Related In: Results  -  Collection

License
Show All Figures
getmorefigures.php?uid=PMC3376730&req=5

RSOB120028F5: The path of the RNA in polynucleotide phosphorylase (PNPase). (a) A speculative model for the path of the RNA in the bacterial PNPase from the S1 domains to the active site. (i,ii) Two views rotated approximately 120°; for clarity, only two PNPase protomers are shown (green and blue). RNA bound to C. crescentus PNPase is shown as orange cartoon. RNA modelled at the active site is based on the position of RNA bound to the structurally homologous archaeal exosome (3M7N). RNA bound to the S1 domains is based on the position of RNA bound to the S1 domain of E. coli RNase E (2C0B). Predicted links between the RNA segments are shown as a dashed red line. (b) Schematic of the proposed threading mechanism. PNPase core protomers are depicted as blue cylinders, KH domains as black curved lines and single-stranded RNA as orange arrows. (i,ii,iii) The proposed rotary movement of the KH domains threading the RNA substrate to active sites of adjacent protomers, with the dark blue protomer representing the active site currently engaging the substrate. The model is speculative and proposes that the RNA may be bound and cleaved in three different active sites in the PNPase trimer.
Mentions: We have prepared a speculative model for the path of single-stranded RNA by combining the crystal structures of the C. crescentus PNPase and of an archaeal exosome with a short segment of RNA leading from the active site to the proximal aperture (figure 5b). In the RNA-free structure of PNPase, the S1 domains were resolved but were poorly ordered and could not be resolved in the RNA-bound structure, and as such their role in substrate recognition and processing remains to be elucidated.
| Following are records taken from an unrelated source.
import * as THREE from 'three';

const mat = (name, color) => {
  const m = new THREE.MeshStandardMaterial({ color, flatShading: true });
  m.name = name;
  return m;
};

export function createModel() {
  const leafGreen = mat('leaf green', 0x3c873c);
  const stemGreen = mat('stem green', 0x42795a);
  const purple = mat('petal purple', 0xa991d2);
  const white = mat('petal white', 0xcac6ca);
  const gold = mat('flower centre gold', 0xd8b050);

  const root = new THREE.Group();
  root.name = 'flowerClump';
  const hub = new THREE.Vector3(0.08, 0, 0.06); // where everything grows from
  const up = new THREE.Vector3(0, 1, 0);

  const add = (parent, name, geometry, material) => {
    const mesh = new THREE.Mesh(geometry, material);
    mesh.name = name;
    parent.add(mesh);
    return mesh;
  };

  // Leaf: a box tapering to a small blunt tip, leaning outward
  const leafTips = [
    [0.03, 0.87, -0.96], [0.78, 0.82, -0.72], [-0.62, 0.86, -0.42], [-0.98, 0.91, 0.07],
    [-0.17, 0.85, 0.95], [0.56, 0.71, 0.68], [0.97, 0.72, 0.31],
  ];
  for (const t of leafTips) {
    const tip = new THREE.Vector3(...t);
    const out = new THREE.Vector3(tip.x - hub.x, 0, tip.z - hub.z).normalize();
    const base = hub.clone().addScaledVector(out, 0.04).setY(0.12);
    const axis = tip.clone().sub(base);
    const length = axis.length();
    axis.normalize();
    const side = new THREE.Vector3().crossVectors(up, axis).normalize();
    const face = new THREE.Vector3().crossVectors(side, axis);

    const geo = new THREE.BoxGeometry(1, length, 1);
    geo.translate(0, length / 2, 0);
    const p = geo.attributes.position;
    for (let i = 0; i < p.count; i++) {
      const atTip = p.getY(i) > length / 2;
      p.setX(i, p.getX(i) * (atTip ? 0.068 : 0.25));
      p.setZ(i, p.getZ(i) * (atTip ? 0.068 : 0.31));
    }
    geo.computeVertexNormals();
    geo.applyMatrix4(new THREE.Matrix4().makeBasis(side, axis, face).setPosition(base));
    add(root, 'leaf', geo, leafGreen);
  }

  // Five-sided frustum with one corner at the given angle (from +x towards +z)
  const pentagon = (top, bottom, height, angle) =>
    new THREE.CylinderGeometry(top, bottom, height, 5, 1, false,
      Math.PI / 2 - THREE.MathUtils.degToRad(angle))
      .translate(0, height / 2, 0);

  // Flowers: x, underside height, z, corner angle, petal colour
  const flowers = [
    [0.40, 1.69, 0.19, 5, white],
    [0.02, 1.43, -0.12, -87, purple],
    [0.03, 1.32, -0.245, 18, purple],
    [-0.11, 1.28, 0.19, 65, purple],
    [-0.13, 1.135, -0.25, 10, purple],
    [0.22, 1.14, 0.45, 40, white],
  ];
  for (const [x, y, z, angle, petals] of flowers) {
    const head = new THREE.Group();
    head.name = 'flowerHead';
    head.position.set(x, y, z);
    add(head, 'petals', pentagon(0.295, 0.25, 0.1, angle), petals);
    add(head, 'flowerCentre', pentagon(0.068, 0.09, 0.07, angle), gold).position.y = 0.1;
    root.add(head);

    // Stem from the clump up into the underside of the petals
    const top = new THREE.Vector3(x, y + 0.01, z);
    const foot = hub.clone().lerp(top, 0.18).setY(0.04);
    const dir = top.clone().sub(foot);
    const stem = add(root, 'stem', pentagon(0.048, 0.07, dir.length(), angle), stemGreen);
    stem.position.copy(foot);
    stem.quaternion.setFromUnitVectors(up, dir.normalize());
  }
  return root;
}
In the model shown in figure 5, we have used the RNA bound to the S1 domain of E. coli RNase E as a guide to speculate on the path of the nucleic acid from one extreme end of the PNPase trimer to the active site.Figure 5.

Bottom Line: The KH domains make non-equivalent interactions with the RNA, and there is a marked asymmetry within the catalytic core of the enzyme.On the basis of these data, we propose that structural non-equivalence, induced upon RNA binding, helps to channel substrate to the active sites through mechanical ratcheting.Structural and biochemical analyses also reveal the basis for PNPase association with RNase E in the multi-enzyme RNA degradosome assembly of the α-proteobacteria.

View Article: PubMed Central - PubMed

Affiliation: Department of Biochemistry, University of Cambridge, Tennis Court Road, Cambridge CB2 1GA, UK.

ABSTRACT
Polynucleotide phosphorylase (PNPase) is an exoribonuclease that cleaves single-stranded RNA substrates with 3'-5' directionality and processive behaviour. Its ring-like, trimeric architecture creates a central channel where phosphorolytic active sites reside. One face of the ring is decorated with RNA-binding K-homology (KH) and S1 domains, but exactly how these domains help to direct the 3' end of single-stranded RNA substrates towards the active sites is an unsolved puzzle. Insight into this process is provided by our crystal structures of RNA-bound and apo Caulobacter crescentus PNPase. In the RNA-free form, the S1 domains adopt a 'splayed' conformation that may facilitate capture of RNA substrates. In the RNA-bound structure, the three KH domains collectively close upon the RNA and direct the 3' end towards a constricted aperture at the entrance of the central channel. The KH domains make non-equivalent interactions with the RNA, and there is a marked asymmetry within the catalytic core of the enzyme. On the basis of these data, we propose that structural non-equivalence, induced upon RNA binding, helps to channel substrate to the active sites through mechanical ratcheting. Structural and biochemical analyses also reveal the basis for PNPase association with RNase E in the multi-enzyme RNA degradosome assembly of the α-proteobacteria.

Show MeSH